===== Working data =====

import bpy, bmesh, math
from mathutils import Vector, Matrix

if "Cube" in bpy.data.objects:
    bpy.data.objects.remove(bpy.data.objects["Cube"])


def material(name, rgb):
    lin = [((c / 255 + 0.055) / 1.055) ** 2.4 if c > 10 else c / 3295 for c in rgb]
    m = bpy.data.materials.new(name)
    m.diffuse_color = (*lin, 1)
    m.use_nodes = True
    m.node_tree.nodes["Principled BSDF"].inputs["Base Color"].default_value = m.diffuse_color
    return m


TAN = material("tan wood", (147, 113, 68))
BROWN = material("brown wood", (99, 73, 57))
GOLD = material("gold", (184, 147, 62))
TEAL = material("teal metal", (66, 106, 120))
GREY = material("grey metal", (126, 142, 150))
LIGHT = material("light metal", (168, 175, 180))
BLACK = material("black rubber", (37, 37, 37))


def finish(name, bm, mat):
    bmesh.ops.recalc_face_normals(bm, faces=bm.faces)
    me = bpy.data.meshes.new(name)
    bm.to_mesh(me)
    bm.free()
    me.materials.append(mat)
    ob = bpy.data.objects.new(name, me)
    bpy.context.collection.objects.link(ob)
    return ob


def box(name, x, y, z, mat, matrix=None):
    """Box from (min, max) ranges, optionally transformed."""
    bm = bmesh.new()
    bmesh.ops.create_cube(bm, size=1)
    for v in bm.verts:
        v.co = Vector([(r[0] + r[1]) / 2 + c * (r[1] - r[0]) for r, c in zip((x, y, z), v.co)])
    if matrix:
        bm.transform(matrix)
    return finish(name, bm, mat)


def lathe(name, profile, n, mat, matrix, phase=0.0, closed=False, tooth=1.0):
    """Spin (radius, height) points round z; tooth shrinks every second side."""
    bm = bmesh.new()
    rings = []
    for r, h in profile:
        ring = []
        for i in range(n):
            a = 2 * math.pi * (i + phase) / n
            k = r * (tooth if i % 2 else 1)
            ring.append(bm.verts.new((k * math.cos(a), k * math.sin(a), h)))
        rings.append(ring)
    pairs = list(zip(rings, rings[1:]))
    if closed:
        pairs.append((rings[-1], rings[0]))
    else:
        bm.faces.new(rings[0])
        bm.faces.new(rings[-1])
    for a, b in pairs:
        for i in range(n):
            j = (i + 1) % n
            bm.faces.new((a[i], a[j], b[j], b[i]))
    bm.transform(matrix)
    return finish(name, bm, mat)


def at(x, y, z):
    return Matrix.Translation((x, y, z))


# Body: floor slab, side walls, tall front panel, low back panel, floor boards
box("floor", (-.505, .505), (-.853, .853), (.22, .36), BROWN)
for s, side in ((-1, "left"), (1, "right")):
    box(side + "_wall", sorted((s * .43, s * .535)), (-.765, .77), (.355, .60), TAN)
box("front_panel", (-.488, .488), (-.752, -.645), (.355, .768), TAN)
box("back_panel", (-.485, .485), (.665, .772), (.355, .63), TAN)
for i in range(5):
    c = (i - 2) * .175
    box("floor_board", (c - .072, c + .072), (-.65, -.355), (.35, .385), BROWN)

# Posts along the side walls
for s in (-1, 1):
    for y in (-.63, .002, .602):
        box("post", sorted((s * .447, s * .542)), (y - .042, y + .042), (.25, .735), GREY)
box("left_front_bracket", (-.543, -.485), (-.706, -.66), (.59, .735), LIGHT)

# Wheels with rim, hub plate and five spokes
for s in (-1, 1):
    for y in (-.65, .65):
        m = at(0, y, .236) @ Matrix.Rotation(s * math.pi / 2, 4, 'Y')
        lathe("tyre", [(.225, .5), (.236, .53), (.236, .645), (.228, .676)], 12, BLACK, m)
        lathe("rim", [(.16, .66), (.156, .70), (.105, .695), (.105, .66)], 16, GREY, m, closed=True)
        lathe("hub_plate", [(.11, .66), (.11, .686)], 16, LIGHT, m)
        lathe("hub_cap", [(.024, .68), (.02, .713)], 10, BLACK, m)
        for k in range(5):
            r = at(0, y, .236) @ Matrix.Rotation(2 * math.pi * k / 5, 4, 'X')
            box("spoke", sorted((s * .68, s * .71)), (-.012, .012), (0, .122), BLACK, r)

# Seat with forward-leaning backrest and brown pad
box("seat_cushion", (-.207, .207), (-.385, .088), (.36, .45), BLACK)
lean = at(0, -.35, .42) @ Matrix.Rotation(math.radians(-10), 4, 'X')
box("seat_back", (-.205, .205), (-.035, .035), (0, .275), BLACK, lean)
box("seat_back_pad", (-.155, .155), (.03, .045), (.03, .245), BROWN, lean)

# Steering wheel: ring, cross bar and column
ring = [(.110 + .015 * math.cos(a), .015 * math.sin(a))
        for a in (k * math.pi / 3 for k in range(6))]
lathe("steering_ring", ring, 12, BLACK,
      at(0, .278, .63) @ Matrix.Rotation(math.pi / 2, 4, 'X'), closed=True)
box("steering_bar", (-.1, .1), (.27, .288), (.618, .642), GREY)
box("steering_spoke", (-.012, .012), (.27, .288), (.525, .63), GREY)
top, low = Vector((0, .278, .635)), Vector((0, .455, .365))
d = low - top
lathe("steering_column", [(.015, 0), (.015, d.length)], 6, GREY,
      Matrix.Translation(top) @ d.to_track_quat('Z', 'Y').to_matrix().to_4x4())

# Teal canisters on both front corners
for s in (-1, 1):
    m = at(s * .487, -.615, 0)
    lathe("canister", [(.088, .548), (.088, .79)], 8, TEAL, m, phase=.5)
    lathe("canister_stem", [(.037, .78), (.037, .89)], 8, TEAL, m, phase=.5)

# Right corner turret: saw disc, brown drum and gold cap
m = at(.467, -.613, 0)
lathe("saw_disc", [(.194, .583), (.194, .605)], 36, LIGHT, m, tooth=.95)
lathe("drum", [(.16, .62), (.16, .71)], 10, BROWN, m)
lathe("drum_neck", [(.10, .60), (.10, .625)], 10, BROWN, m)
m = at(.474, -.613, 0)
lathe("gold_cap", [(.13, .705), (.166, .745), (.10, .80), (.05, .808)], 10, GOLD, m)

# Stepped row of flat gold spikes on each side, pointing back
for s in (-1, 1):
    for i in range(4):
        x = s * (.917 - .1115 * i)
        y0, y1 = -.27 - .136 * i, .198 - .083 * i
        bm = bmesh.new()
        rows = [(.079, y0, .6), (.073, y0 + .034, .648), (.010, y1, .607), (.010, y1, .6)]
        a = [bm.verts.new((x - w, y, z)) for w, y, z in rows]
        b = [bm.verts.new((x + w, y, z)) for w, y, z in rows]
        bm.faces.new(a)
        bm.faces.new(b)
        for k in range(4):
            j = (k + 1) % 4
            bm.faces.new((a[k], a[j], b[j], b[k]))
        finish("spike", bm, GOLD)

=====

- **What to do**: Return every line in the records that includes the string "sorted".

- **Finished exercise**:
    box(side + "_wall", sorted((s * .43, s * .535)), (-.765, .77), (.355, .60), TAN)
        box("post", sorted((s * .447, s * .542)), (y - .042, y + .042), (.25, .735), GREY)
            box("spoke", sorted((s * .68, s * .71)), (-.012, .012), (0, .122), BLACK, r)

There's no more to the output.